On Green Hops: Ben Kraus, Bridge Road Brewers
Wet hop brews are seen as a holy grail to many in the industry. We asked Ben Kraus of Bridge Road, who has been using our fresh hops for a number of years, for some advice.
As you may have seen, this harvest we sent our green hops out far and wide, straight off the bine.
Over the years we’ve supplied a few of our local brewing neighbours, but this year we made our fresh hops available to commercial brewers across the country for the first time.
Ben Kraus has been brewing down the road from our Victorian farm, Rostrevor Hop Gardens, for more than a decade. Naturally, as neighbours, we’re keen to keep across what each other is up to. Ben’s been brewing with our green hops for years, and we have been happily drinking them!
So we thought we’d pick his brewing brain on dealing with one of the most difficult ingredients available.
“For years we’d been hearing about these amazingly fresh, green hop brews in the US. Coming from a winemaking background I loved the idea of dealing with hops that were reflective of the season and also a little more volatile, a bit unpredictable.
“Essential hop oils start decreasing right from picking, diminishing further during the drying and pelletising process. By getting hops fresh from the field, you’re virtually eliminating any processing which means you preserve a maximum amount of volatile oil component, maximising the flavour you can get from the hops.
“So in 2007, just our second production year at Bridge Road, we did our first brew and we’ve been refining the brew process ever since.”
Need to know
Ben’s key tips for dealing with the notoriously difficult to manage whole cones?
“Research and organisation. You’ve got a short window, once a year, to learn how to properly brew with fresh hops.”
Ben and his team have spent a fair amount of time poring over our scientific chemical analysis, showing alpha and beta acids and different oil contents, to see which of our proprietary varieties they want to use.
“It took us about six years to create our own system, using specifically-designed pumps and valves, so it is worth taking your time to appreciate how to handle wet hops.”
Ben’s other tips?
- Use a tonne (not literally) of hops. Yes it’s more expensive but it’s the only way to get enough flavour. Use about 5 to 10 times the weight of hops you’d use dry, because of their higher percentage of moisture.

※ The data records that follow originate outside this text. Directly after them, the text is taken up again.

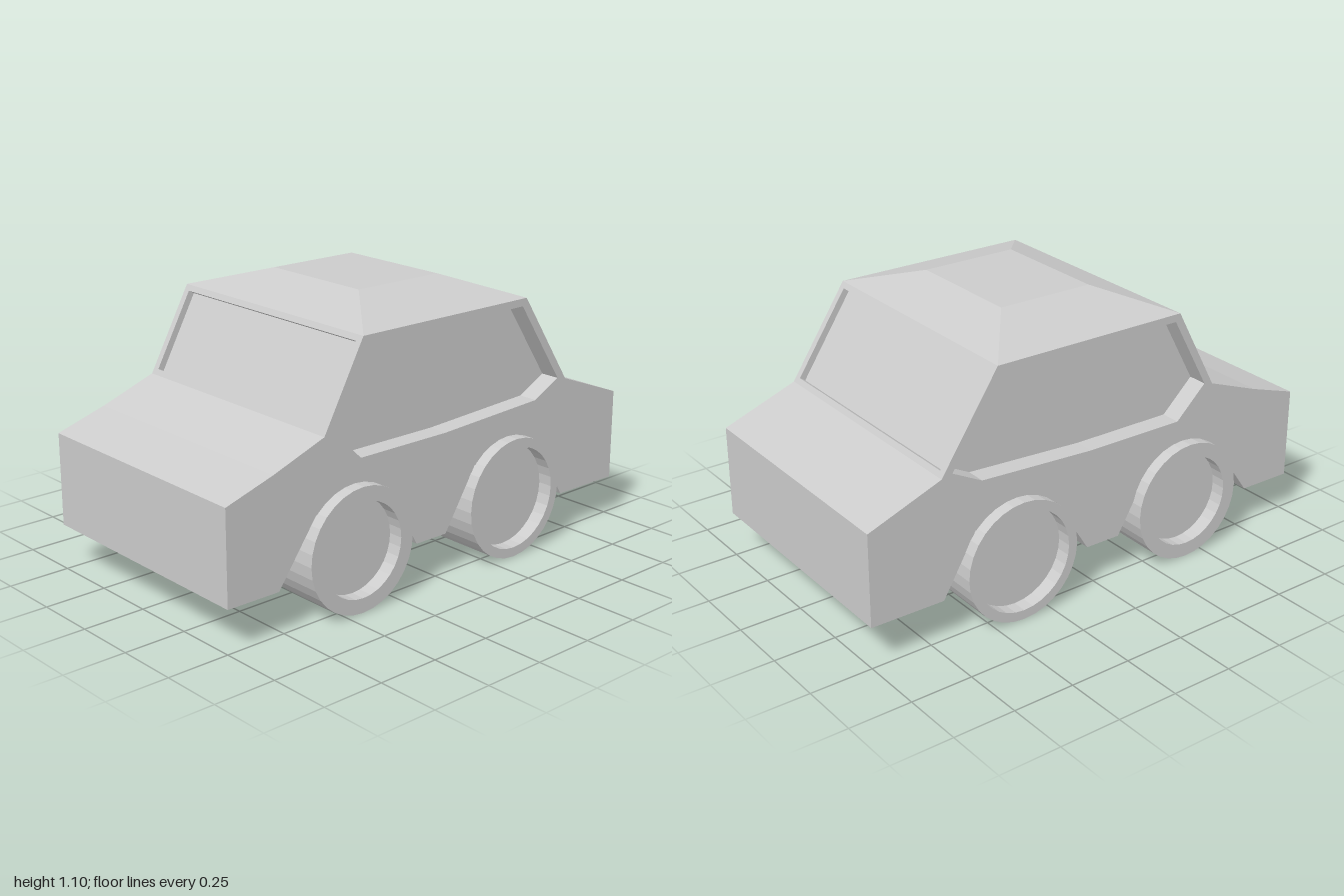
import * as THREE from 'three';

const HALF = 0.517;    // half width of the body
const FRAME = 0.49;    // half width of the windscreen openings
const GLASS = 0.437;   // depth at which the side windows sit

const material = new THREE.MeshStandardMaterial({ color: 0xcccccc, flatShading: true });

function add(parent, name, geometry) {
  const mesh = new THREE.Mesh(geometry, material);
  mesh.name = name;
  parent.add(mesh);
  return mesh;
}

const toPoints = (list) => list.map(([x, y]) => new THREE.Vector2(x, y));

// Straight edge a-b with a shallow recess cut into it, leaving a narrow rim at both ends
function recessedEdge(a, b, depth = 0.027, rim = 0.024) {
  const [A, B] = toPoints([a, b]);
  const along = B.clone().sub(A).normalize();
  const inward = new THREE.Vector2(-along.y, along.x).multiplyScalar(depth);
  const p = A.clone().addScaledVector(along, rim);
  const q = B.clone().addScaledVector(along, -rim);
  return [A, p, p.clone().add(inward), q.clone().add(inward), q, B].map((v) => [v.x, v.y]);
}

// Side profile, counter-clockwise from the rear lower corner, with two wheel arches
function bodyProfile(recessed) {
  const edge = recessed ? recessedEdge : (a, b) => [a, b];
  return [
    [-0.994, 0.17], [-0.77, 0.17], [-0.6, 0.41], [-0.25, 0.41], [-0.11, 0.17],
    [0.04, 0.17], [0.19, 0.41], [0.55, 0.41], [0.69, 0.17], [0.994, 0.17],
    [0.994, 0.54],
    ...edge([0.69, 0.655], [0.45, 1.02]),
    ...edge([-0.38, 1.02], [-0.56, 0.69]),
    [-0.79, 0.605], [-0.994, 0.54],
  ];
}

const sideWindow = [
  [-0.36, 0.99], [0.43, 0.99], [0.645, 0.665], [0.52, 0.6],
  [0.03, 0.575], [-0.39, 0.575], [-0.52, 0.7],
];

// One slice of the body between two z positions
function bodySlice(z0, z1, recessed, windowed) {
  const shape = new THREE.Shape(toPoints(bodyProfile(recessed)));
  if (windowed) shape.holes.push(new THREE.Path(toPoints(sideWindow)));
  return new THREE.ExtrudeGeometry(shape, { depth: z1 - z0, bevelEnabled: false }).translate(0, 0, z0);
}

// Roof: a box whose upper face is drawn in to a smaller rectangle
function roofGeometry() {
  const geometry = new THREE.BoxGeometry(1, 1, 1);
  const pos = geometry.attributes.position;
  for (let i = 0; i < pos.count; i++) {
    const top = pos.getY(i) > 0;
    const right = pos.getX(i) > 0;
    const x = top ? (right ? 0.24 : -0.16) : (right ? 0.45 : -0.38);
    pos.setXYZ(i, x, top ? 1.1 : 1.02, Math.sign(pos.getZ(i)) * (top ? 0.245 : HALF));
  }
  geometry.computeVertexNormals();
  return geometry;
}

// Wheel: closed inner face, broad tread and a dished hub facing +z
function wheelGeometry(hubRadius) {
  const profile = toPoints([
    [0, 0.305], [0.243, 0.305], [0.243, 0.565], [hubRadius, 0.565], [hubRadius, 0.505], [0, 0.505],
  ]);
  return new THREE.LatheGeometry(profile, 32).rotateX(Math.PI / 2);
}

export function createModel() {
  const car = new THREE.Group();
  car.name = 'car';

  // Body in layers: solid core, window surrounds and outer side panels
  const body = new THREE.Group();
  body.name = 'body';
  car.add(body);
  add(body, 'bodyCore', bodySlice(-GLASS, GLASS, true, false));
  add(body, 'leftWindowSurround', bodySlice(GLASS, FRAME, true, true));
  add(body, 'rightWindowSurround', bodySlice(-FRAME, -GLASS, true, true));
  add(body, 'leftSidePanel', bodySlice(FRAME, HALF, false, true));
  add(body, 'rightSidePanel', bodySlice(-HALF, -FRAME, false, true));
  add(body, 'roof', roofGeometry());

  // Four wheels, the second of each pair turned to face the other side
  const axles = [
    { name: 'rearWheel', x: -0.42, hub: 0.185 },
    { name: 'frontWheel', x: 0.37, hub: 0.205 },
  ];
  for (const { name, x, hub } of axles) {
    for (const side of [1, -1]) {
      const wheel = add(car, name, wheelGeometry(hub));
      wheel.position.set(x, 0.243, 0);
      if (side < 0) wheel.rotation.y = Math.PI;
    }
  }

  // The whole car stands very slightly turned
  car.rotation.y = -0.0115;
  const model = new THREE.Group();
  model.name = 'model';
  model.add(car);
  return model;
}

- Factor in the large amount of hops. Many a brewer has come to grief trying to fit in the sheer volume of hops cones required for impact.
- Agitation is the key to getting the best flavour out of wet hops – you need to get movement through the liquid.
- Be careful not to leave the hops in contact with the beer for too long – this is when you’ll get the unpleasant vegetal characters. Think cauliflower and broccoli.
And a final piece of advice for anyone thinking of brewing with wet hops?
“Embrace the wet hop character. It’s hard work, but creating beers with fantastic, clean leafy flavours and vibrant aromas – that’s worthwhile.”
Keen to try one of Ben’s wet hop brews? Look out for Bridge Road Brewers’ wet hopped beer The Harvest, out now.